FAWN Chamber Creative have just announced their latest project, Belladonna. It’s a queer chamber work blending techno and opera. The libretto and dramaturgy are by UK LGBT specialist Gareth Mattey. Music composition, arrangement and performance will feature modular synth artist Acote, mezzo-soprano Camille Rogers, tenor Jonathan MacArthur, pianist Darren Creech and composer/double-bassist Adam Scime. Contemporary dancer Mary-Dora Bloch-Hansen also features. Stage direction, musical dramaturgy and set design will be provided by Amanda Smith.
There’s one performance on March 22nd at 8:30pm at Kensington Hall, 56 Kensington Ave. It’s a 19+ venue. More details, tickets etc here.

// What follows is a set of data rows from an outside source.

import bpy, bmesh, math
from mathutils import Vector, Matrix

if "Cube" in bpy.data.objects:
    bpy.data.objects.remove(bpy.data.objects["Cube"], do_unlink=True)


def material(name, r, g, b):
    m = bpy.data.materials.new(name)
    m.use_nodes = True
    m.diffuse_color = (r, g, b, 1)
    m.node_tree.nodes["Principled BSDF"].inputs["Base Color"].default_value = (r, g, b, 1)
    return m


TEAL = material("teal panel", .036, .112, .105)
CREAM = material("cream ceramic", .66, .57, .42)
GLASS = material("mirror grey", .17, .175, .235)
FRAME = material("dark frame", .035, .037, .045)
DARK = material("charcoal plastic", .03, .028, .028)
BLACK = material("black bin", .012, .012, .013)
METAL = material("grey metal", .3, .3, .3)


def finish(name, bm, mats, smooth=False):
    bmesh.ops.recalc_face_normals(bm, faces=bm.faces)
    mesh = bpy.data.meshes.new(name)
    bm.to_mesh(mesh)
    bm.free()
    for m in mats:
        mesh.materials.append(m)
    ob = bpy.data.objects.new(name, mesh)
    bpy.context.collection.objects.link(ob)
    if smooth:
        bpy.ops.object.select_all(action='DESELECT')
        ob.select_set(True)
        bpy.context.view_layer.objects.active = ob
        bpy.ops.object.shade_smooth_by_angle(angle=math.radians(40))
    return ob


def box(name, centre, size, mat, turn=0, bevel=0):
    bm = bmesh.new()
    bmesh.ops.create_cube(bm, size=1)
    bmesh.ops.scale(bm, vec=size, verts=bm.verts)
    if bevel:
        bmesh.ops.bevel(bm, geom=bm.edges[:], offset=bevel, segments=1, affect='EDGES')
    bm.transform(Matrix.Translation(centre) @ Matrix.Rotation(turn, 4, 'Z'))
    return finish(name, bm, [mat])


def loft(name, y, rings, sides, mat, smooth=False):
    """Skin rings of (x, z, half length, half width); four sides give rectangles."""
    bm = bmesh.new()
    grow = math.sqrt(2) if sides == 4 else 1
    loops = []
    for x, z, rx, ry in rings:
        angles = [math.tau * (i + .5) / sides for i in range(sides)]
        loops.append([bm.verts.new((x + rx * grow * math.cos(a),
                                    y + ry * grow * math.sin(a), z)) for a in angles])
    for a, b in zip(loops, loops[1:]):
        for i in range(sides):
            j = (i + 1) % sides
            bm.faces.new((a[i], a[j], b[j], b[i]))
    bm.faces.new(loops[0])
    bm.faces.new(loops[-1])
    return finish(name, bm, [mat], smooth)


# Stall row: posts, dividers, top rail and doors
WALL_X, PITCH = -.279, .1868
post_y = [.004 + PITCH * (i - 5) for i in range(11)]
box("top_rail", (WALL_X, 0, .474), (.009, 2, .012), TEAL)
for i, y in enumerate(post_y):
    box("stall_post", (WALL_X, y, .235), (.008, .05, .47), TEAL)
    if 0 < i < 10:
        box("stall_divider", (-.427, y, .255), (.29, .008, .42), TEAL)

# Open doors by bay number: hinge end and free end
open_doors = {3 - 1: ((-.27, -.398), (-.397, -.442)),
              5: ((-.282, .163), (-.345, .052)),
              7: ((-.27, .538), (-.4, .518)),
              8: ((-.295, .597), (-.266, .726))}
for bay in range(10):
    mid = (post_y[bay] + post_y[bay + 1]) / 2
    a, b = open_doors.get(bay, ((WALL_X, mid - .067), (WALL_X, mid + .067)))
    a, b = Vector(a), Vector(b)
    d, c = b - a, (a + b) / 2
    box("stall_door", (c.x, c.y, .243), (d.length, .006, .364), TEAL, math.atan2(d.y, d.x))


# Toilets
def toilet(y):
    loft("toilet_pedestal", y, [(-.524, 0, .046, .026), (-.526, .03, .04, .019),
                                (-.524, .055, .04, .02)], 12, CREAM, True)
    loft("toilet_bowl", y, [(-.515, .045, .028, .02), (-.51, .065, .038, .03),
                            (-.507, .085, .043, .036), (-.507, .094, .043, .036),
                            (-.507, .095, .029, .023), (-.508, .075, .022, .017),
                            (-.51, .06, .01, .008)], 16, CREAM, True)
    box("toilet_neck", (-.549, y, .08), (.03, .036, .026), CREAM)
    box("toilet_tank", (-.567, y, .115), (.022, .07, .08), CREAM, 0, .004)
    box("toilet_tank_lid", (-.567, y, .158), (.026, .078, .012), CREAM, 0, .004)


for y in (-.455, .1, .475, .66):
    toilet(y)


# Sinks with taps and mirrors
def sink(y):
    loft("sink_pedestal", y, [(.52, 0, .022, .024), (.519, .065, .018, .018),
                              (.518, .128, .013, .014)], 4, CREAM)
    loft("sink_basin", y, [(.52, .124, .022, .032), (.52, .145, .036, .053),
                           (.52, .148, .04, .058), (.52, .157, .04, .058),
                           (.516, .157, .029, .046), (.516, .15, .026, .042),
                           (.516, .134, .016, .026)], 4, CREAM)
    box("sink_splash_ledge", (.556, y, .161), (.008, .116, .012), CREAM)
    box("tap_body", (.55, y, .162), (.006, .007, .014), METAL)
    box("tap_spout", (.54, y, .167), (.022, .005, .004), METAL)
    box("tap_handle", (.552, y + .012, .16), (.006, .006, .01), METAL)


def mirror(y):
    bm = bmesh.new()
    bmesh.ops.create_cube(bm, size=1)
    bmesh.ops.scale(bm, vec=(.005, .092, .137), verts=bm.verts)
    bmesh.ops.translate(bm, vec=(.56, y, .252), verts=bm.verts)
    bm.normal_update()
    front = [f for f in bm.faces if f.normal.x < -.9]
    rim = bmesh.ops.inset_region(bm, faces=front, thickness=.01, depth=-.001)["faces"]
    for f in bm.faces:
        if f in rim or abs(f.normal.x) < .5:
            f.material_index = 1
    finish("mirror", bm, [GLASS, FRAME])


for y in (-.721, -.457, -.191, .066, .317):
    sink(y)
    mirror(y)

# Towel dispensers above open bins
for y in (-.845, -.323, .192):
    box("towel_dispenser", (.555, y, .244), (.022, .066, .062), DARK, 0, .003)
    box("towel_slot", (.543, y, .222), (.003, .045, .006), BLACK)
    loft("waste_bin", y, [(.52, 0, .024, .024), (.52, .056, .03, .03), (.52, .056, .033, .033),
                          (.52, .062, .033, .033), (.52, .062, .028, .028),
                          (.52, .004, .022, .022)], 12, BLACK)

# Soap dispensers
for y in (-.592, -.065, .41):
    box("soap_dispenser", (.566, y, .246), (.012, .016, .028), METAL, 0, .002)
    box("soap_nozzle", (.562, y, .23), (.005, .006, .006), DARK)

Soundstreams Electric Messiah 3 opened last night at the Drake Underground. Some things have changed from last year. There’s no chorus, the soloists are new, the instrumentation has changed. There’s now a harpsichord (Christopher Bagan) and an electric organ (Jeff McLeod) for instance. Some things are the same. There’s still extensive use of electric guitar (John Gzowski). Dancer Lybido and DJ SlowPitchSound are still there, as is Adam Scime as music director and electro-acoustical wizard. There’s still a mobile phone schtick. It feels both familiar and quite different.
The four new soloists each bring something of themselves to the piece. A kilted Jonathan MacArthur (getting ready for Yaksmas perhaps?) sings partly, and very beautifully, in Scots Gaelic. Adanya Dunn brings a fresh sound and Bulgarian. Elizabeth Shepherd brings jazz, French and a really effective “lounge jazz” He was despised accompanying herself on organ. Justin Welsh adds some Afro-Canadian touches. Most of the numbers are shared between the singers; moving and singing from different parts of the small space. This is exemplified by the opening Comfort ye, begun by Jonathan in Gaelic with singer and language and location constantly shifting. With no chorus, there’s much more space (and it’s easier to see). The visual and aural textures seem cleaner. The unconventional combination of instruments and electronics works really well. There’s enough Handel there but also much else to think about and enjoy.